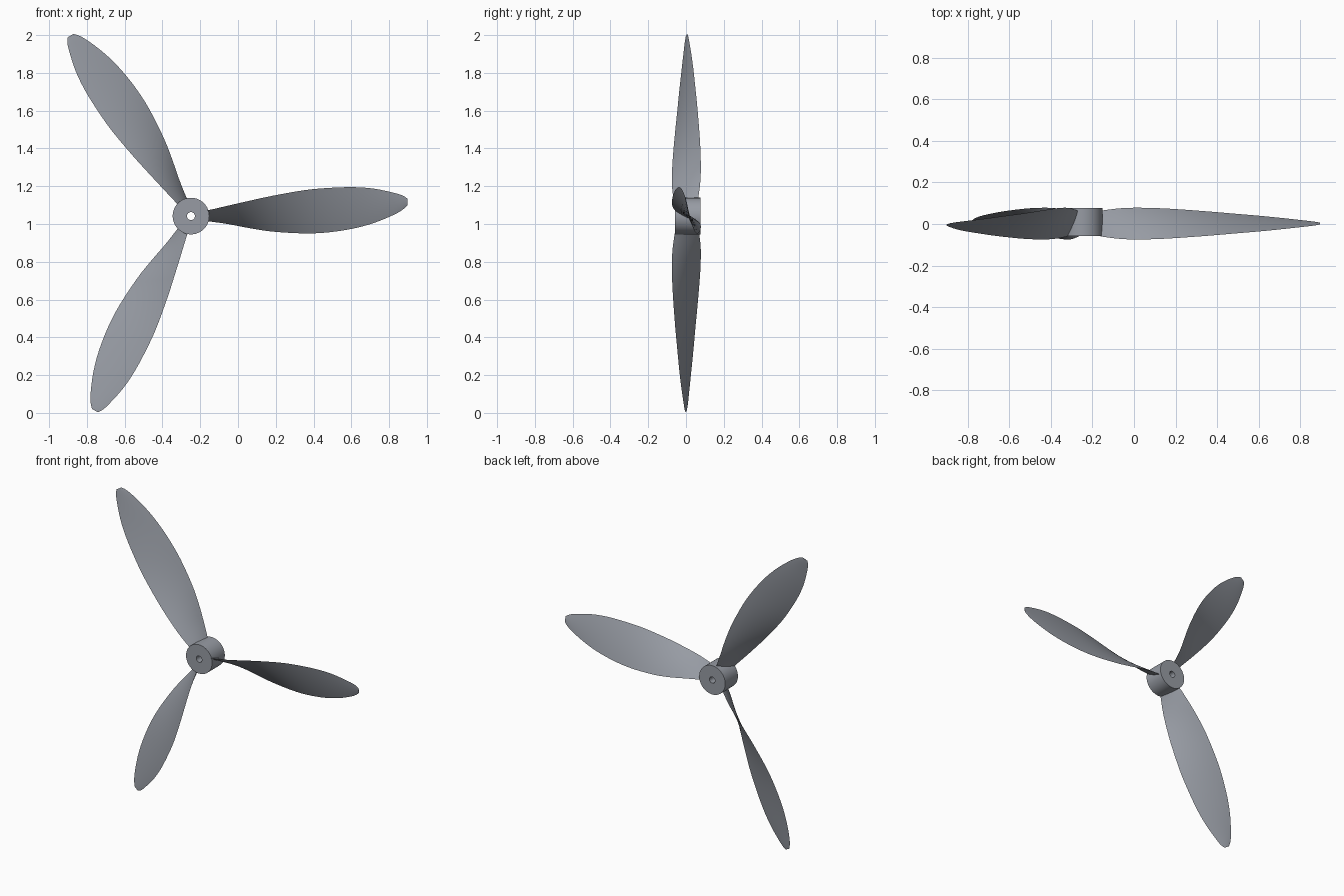
import bpy, bmesh, math
from mathutils import Vector

if "Cube" in bpy.data.objects:
    bpy.data.objects.remove(bpy.data.objects["Cube"])

HUB_X, HUB_Z = -0.249, 1.042

# Blade stations: distance from hub axis, upper edge z, lower edge z,
# half depth in y (pitch), thickness
STATIONS = [
    (0.070, 0.028, -0.026, 0.057, 0.015),
    (0.110, 0.035, -0.030, 0.065, 0.015),
    (0.200, 0.056, -0.043, 0.075, 0.014),
    (0.310, 0.081, -0.064, 0.076, 0.013),
    (0.430, 0.107, -0.082, 0.071, 0.012),
    (0.600, 0.137, -0.092, 0.059, 0.011),
    (0.730, 0.149, -0.086, 0.048, 0.010),
    (0.860, 0.153, -0.066, 0.037, 0.009),
    (0.970, 0.145, -0.036, 0.026, 0.008),
    (1.070, 0.124, 0.005, 0.015, 0.006),
    (1.120, 0.109, 0.033, 0.009, 0.005),
    (1.146, 0.092, 0.057, 0.004, 0.003),
]

metal = bpy.data.materials.new("dark_metal")
metal.diffuse_color = (0.31, 0.33, 0.37, 1)
metal.use_nodes = True
metal.node_tree.nodes["Principled BSDF"].inputs["Base Color"].default_value = metal.diffuse_color


def finish(name, bm):
    bmesh.ops.recalc_face_normals(bm, faces=bm.faces)
    mesh = bpy.data.meshes.new(name)
    bm.to_mesh(mesh)
    bm.free()
    mesh.materials.append(metal)
    ob = bpy.data.objects.new(name, mesh)
    bpy.context.collection.objects.link(ob)
    ob.location = (HUB_X, 0, HUB_Z)
    bpy.ops.object.select_all(action='DESELECT')
    ob.select_set(True)
    bpy.context.view_layer.objects.active = ob
    bpy.ops.object.shade_smooth_by_angle(angle=math.radians(35))
    return ob


def smooth_stations(pts, steps=3):
    """Catmull-Rom interpolation of the station table."""
    out = []
    for i in range(len(pts) - 1):
        a, b, c, d = (pts[max(0, min(len(pts) - 1, i + k))] for k in (-1, 0, 1, 2))
        for j in range(steps):
            t = j / steps
            out.append([0.5 * (2 * q + (r - p) * t + (2 * p - 5 * q + 4 * r - s) * t * t
                               + (3 * q - p - 3 * r + s) * t ** 3)
                        for p, q, r, s in zip(a, b, c, d)])
    return out + [pts[-1]]


def blade(name, angle, n=8):
    bm = bmesh.new()
    rings = []
    for s, up, low, dep, th in smooth_stations(STATIONS):
        top, bot = Vector((s, -dep + 0.002, up)), Vector((s, dep + 0.002, low))
        chord = bot - top
        normal = Vector((0, chord.z, -chord.y)).normalized()
        ring = []
        for k in range(2 * n):  # lens-shaped section, front then back
            u = k / n if k <= n else 2 - k / n
            side = 1 if k <= n else -1
            ring.append(top + chord * u + normal * side * th * 2 * u * (1 - u))
        rings.append([bm.verts.new(p) for p in ring])
    for a, b in zip(rings, rings[1:]):
        for k in range(2 * n):
            m = (k + 1) % (2 * n)
            bm.faces.new((a[k], a[m], b[m], b[k]))
    bm.faces.new(rings[0])
    bm.faces.new(rings[-1])
    ob = finish(name, bm)
    ob.rotation_euler = (0, -angle, 0)


def hub(sides=48):
    # Turned profile (radius, y) of the bored hub
    profile = [(0.021, -0.058), (0.097, -0.058), (0.097, 0.077), (0.021, 0.077)]
    bm = bmesh.new()
    rings = []
    for i in range(sides):
        a = 2 * math.pi * i / sides
        rings.append([bm.verts.new((r * math.cos(a), y, r * math.sin(a))) for r, y in profile])
    for i in range(sides):
        a, b = rings[i], rings[(i + 1) % sides]
        for k in range(len(profile)):
            m = (k + 1) % len(profile)
            bm.faces.new((a[k], a[m], b[m], b[k]))
    finish("hub", bm)


hub()
for i in range(3):
    blade(f"blade_{i + 1}", i * 2 * math.pi / 3)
-- -- --
#### ABOUT THIS EXERCISE:
Using the material, show each line where the string "Cube" can be found.

#### RESULT BELOW:
if "Cube" in bpy.data.objects:
    bpy.data.objects.remove(bpy.data.objects["Cube"])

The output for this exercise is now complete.